Over months of court proceedings, Epic failed to convince judges that Apple’s actions violated antitrust laws. A September 2021 ruling by Judge Yvonne Gonzalez Rogers sided largely with Apple, saying its commission fees and restrictive ecosystem did not constitute anti-competitive monopoly behaviour since it is a private business setting terms for its own platform.
However, Judge Rogers did agree with Epic that Apple cannot prohibit developers from including external links or alternative communication options to reach customers outside of iOS apps. This anti-steering policy was deemed illegal, and Apple was ordered to allow developers, at minimum, to inform users of other legitimate purchasing avenues.

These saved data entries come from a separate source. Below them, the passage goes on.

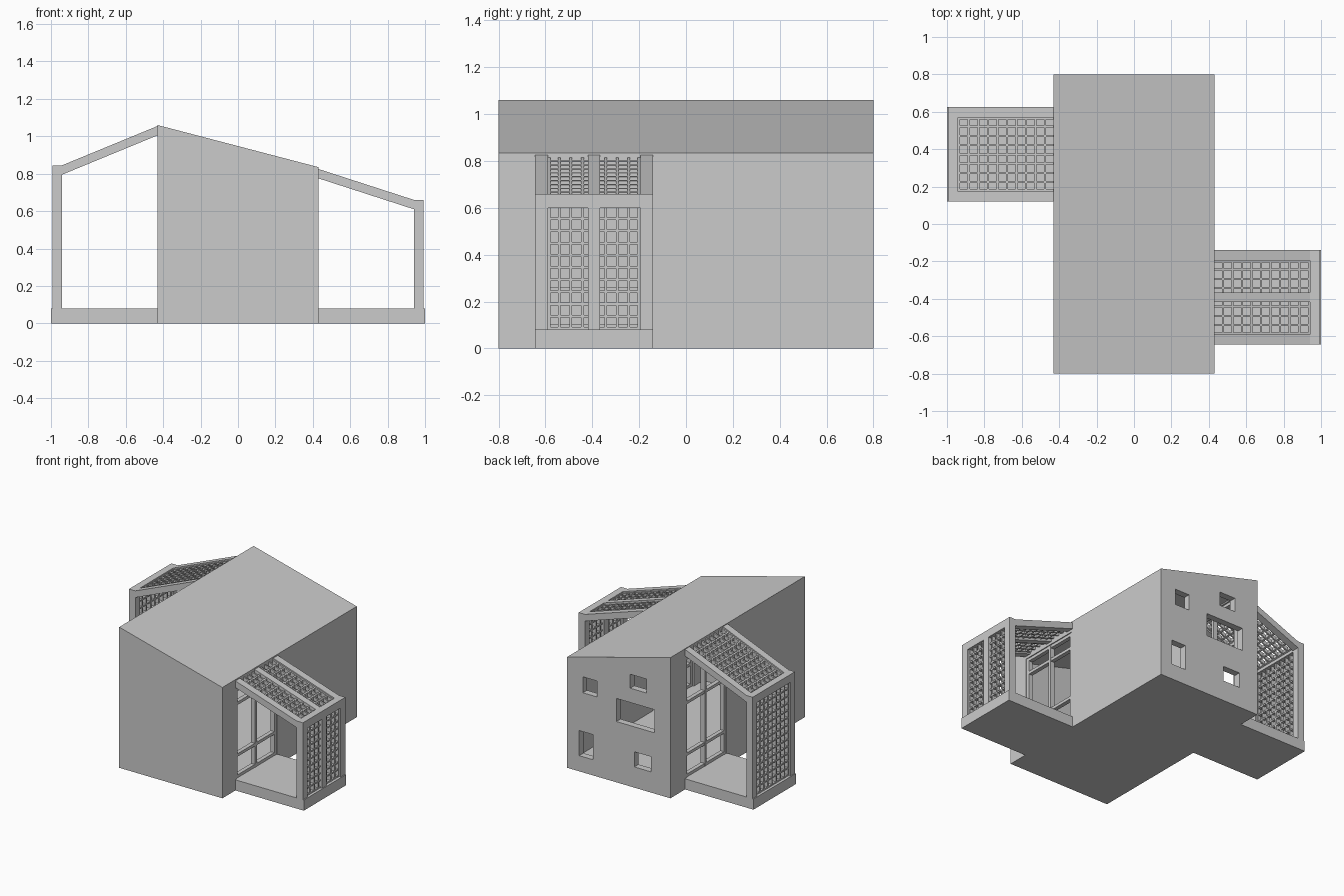
import bpy, bmesh

if "Cube" in bpy.data.objects:
    bpy.data.objects.remove(bpy.data.objects["Cube"])

# Extrude an xz profile along y
def add_prism(bm, pts, y0, y1):
    a = [bm.verts.new((x, y0, z)) for x, z in pts]
    b = [bm.verts.new((x, y1, z)) for x, z in pts]
    n = len(pts)
    faces = [bm.faces.new(a), bm.faces.new(b[::-1])]
    for i in range(n):
        j = (i + 1) % n
        faces.append(bm.faces.new((a[j], a[i], b[i], b[j])))
    bmesh.ops.recalc_face_normals(bm, faces=faces)

def make(name, prisms):
    bm = bmesh.new()
    for pts, y0, y1 in prisms:
        add_prism(bm, pts, y0, y1)
    me = bpy.data.meshes.new(name)
    bm.to_mesh(me)
    bm.free()
    ob = bpy.data.objects.new(name, me)
    bpy.context.collection.objects.link(ob)
    return ob

def rect(x0, x1, z0, z1):
    return [(x0, z0), (x1, z0), (x1, z1), (x0, z1)]

def cut(target, name, prism):
    c = make(name, [prism])
    c.hide_render = True
    c.hide_viewport = True
    m = target.modifiers.new(name, 'BOOLEAN')
    m.operation = 'DIFFERENCE'
    m.solver = 'EXACT'
    m.object = c

# Main house shell with a hollow interior
house = make("house_shell", [([(-.43, 0), (.43, 0), (.43, .835), (-.43, 1.06)], -.8, .8)])
cut(house, "interior_cutter",
    ([(-.38, .08), (.38, .08), (.38, .795), (-.38, .995)], -.75, .75))

# Back wall windows: x0, x1, z0, z1
windows = [(.18, .30, .60, .72), (-.23, -.095, .74, .845), (-.297, .02, .458, .632),
           (.213, .33, .118, .307), (-.27, -.13, .156, .27)]
for i, w in enumerate(windows):
    cut(house, f"window_cutter_{i}", (rect(*w), .70, .85))

def porch(side, s, y0, y1, wall_z, post_z, rails, centre):
    """s = +1 right, -1 left; wall_z and post_z are roof heights at wall and post."""
    T = .055                                   # timber width
    drop = .05
    xo, xi, xw = .993, .94, .43
    mir = lambda pts: [(s * x, z) for x, z in pts]
    top = lambda x: wall_z + (post_z - wall_z) * (x - xw) / (xi - xw)

    # Floor slab
    make(side + "_porch_floor", [(mir(rect(xw, 1, 0, .08)), y0, y1)])

    # Posts with sloping rafters and the eaves rail
    bent = mir([(xw, wall_z), (xi, post_z), (xo, post_z), (xo, .08), (xi, .08),
                (xi, post_z - drop), (xw, wall_z - drop)])
    ym = (y0 + y1) / 2
    bents = [(y0, y0 + T), (y1 - T, y1)]
    if centre:
        bents.append((ym - .025, ym + .025))
    make(side + "_porch_frame", [(bent, a, b) for a, b in bents])
    spans = [(y0 + T, y1 - T)]
    if centre:
        spans = [(y0 + T, ym - .025), (ym + .025, y1 - T)]
    rail = mir(rect(xi, xo, post_z - .06, post_z))
    make(side + "_eaves_rail", [(rail, a, b) for a, b in spans])

    # Lattice in the outer wall
    ya, yb, h = y0 + T, y1 - T, .0055
    step = (yb - ya) / 8
    ys = [ya + h] + [ya + i * step for i in range(1, 8)] + [yb - h]
    za, zb = .08, post_z - .06
    rows = round((zb - za) / .053)
    bars = [(mir(rect(.953, .98, za, zb)), y - h, y + h) for y in ys]
    for i in range(rows):
        z = za + h + i * (zb - za) / rows
        bars.append((mir(rect(.954, .979, z - h, z + h)), ya, yb))
    make(side + "_wall_lattice", bars)

    # Lattice in the sloping roof
    lo, hi = .038, .01
    strip = lambda a, b, e: mir([(a, top(a) - lo + e), (b, top(b) - lo + e),
                                 (b, top(b) - hi - e), (a, top(a) - hi - e)])
    bars = [(strip(xw, xi, 0), y - h, y + h) for y in ys]
    for i in range(10):
        x = xw + (i + 1) * (xi - xw) / 10 - h
        bars.append((strip(x - h, x + h, .001), ya, yb))
    make(side + "_roof_lattice", bars)

    # Doorway through the house wall
    z1 = wall_z - drop - .02
    cut(house, side + "_door_cutter", (mir(rect(.35, .46, .08, z1)), y0 + .01, y1 - .01))

    # Door frame with mullion and rails
    f, g = .022, .011
    full = mir(rect(.39, .425, .08, z1))
    parts = [(full, y - g, y + g) for y in (y0 + .01 + g, ym, y1 - .01 - g)]
    for z in [.08 + g, z1 - g] + rails:
        parts.append((mir(rect(.392, .423, z - g, z + g)), y0 + .01, y1 - .01))
    make(side + "_door_frame", parts)

porch("right", 1, -.645, -.14, .825, .66, [.25, .64], True)
porch("left", -1, .12, .625, 1.055, .845, [.25, .64], False)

Both companies filed appeals, briefly claiming victory while attempting to override aspects of the decision not in their favour through higher courts. But with the Supreme Court declining to hear arguments from either side this month, the case has reached its conclusion in the U.S. legal system.
Epic CEO Tim Sweeney proclaimed, “the court battle to open iOS to competing stores and payments is lost.” But Apple must now comply with letting App Store developers inform users of external payment links subject to strict guidelines about pricing and disclosures. Sweeney contends that Apple has followed these rules in bad faith, planning to take 30% commission on many external purchases while making the alternative process overly complicated. More legal challenges seem imminent.
Contrastingly, Epic recently won a resounding courtroom victory over Google’s similar Play Store commission and distribution policies. But Google plans extensive appeals there also. For Apple, changes in Europe could pose larger threats with E.U. legislation coming into effect soon that challenges gatekeepers of core platform services.
The Apple v Epic Games saga encapsulates ongoing tensions around mobile app marketplaces. Even diminished by court orders, Apple’s App Store dominance largely persists over its proprietary iOS ecosystem. Companies like Microsoft still aim to penetrate its walled garden by bringing Xbox gaming storefronts to iOS. And Epic now turns attention beyond the U.S. to continue its crusade prying open the foundations of Apple’s mobile app empire.